Starting from when she was a little girl, Hillary’s passion has always been in living a healthy way of life through movement and eating right. She played many sports when growing up but ended up sticking with volleyball and softball through college at Concordia College in Moorhead. While at Concordia, she earned a double major in exercise science and nutrition, graduating in 2015. After moving to the cities from my long-time home of the Fargo area, she was not quite sure what her passion was until she started working as a personal trainer. She learned from brilliant personal trainers and physical therapists, which led to her discovery of corrective exercise being her passion. She has decided to finish up the classes needed to apply for physical therapy school, which she plans on doing soon!

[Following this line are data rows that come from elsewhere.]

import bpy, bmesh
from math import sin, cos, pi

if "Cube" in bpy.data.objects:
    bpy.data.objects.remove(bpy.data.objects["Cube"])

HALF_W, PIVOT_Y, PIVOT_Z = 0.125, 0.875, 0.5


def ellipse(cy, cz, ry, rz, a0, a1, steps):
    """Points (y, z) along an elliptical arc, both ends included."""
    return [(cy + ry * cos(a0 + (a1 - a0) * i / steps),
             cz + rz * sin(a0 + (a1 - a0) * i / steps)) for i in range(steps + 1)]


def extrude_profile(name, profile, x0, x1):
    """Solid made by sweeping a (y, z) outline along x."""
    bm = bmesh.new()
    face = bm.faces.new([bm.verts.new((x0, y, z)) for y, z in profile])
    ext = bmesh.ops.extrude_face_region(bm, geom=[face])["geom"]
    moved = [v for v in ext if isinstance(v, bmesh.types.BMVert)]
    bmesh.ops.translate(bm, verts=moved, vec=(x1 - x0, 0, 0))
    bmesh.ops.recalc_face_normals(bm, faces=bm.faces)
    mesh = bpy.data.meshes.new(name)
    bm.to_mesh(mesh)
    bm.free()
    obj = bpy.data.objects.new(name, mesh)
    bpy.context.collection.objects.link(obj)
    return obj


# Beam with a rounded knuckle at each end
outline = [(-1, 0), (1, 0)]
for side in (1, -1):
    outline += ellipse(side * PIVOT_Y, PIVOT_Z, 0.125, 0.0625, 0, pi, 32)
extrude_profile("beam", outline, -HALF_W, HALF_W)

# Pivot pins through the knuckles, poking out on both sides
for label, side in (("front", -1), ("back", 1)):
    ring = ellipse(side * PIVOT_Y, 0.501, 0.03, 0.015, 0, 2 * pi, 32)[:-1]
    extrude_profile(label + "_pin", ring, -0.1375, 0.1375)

She is excited to be at Live Your Life Physical Therapy to learn as much as she can from Dr. Norman and all the physical therapist on staff!
1Kirchheimer, Sid. “Seasonal Depression: Beating Winter Sadness and Moodiness.” WebMD, WebMD, 2004, www.webmd.com/depression/features/beating-winters-woes.
2 MacDonald, Ann. “Feeling S.A.D.? Lighten up If It’s Seasonal Affective Disorder.” Harvard Health Blog, 20 June 2016, www.health.harvard.edu/blog/feeling-sad-it-might-be-seasonal-affective-disorder-s-a-d-201101261250.
3 Sorgen, Carol. “Nature Therapy (Ecotherapy) Medical Benefits.” WebMD, WebMD, 19 June 2013, www.webmd.com/balance/features/nature-therapy-ecotherapy#1.
4DiLonardo, Mary Jo. “Meditation: Step-by-Step Stress Relief.” WebMD, WebMD, 13 Aug. 2013, www.webmd.com/parenting/raising-fit-kids/recharge/features/meditation#2.
5 Moninger, Jeannette. “How to Reduce Stress: 10 Relaxation Techniques To Reduce Stress on the Spot.” WebMD, WebMD, 10 Dec. 2017, www.webmd.com/balance/guide/blissing-out-10-relaxation-techniques-reduce-stress-spot#2.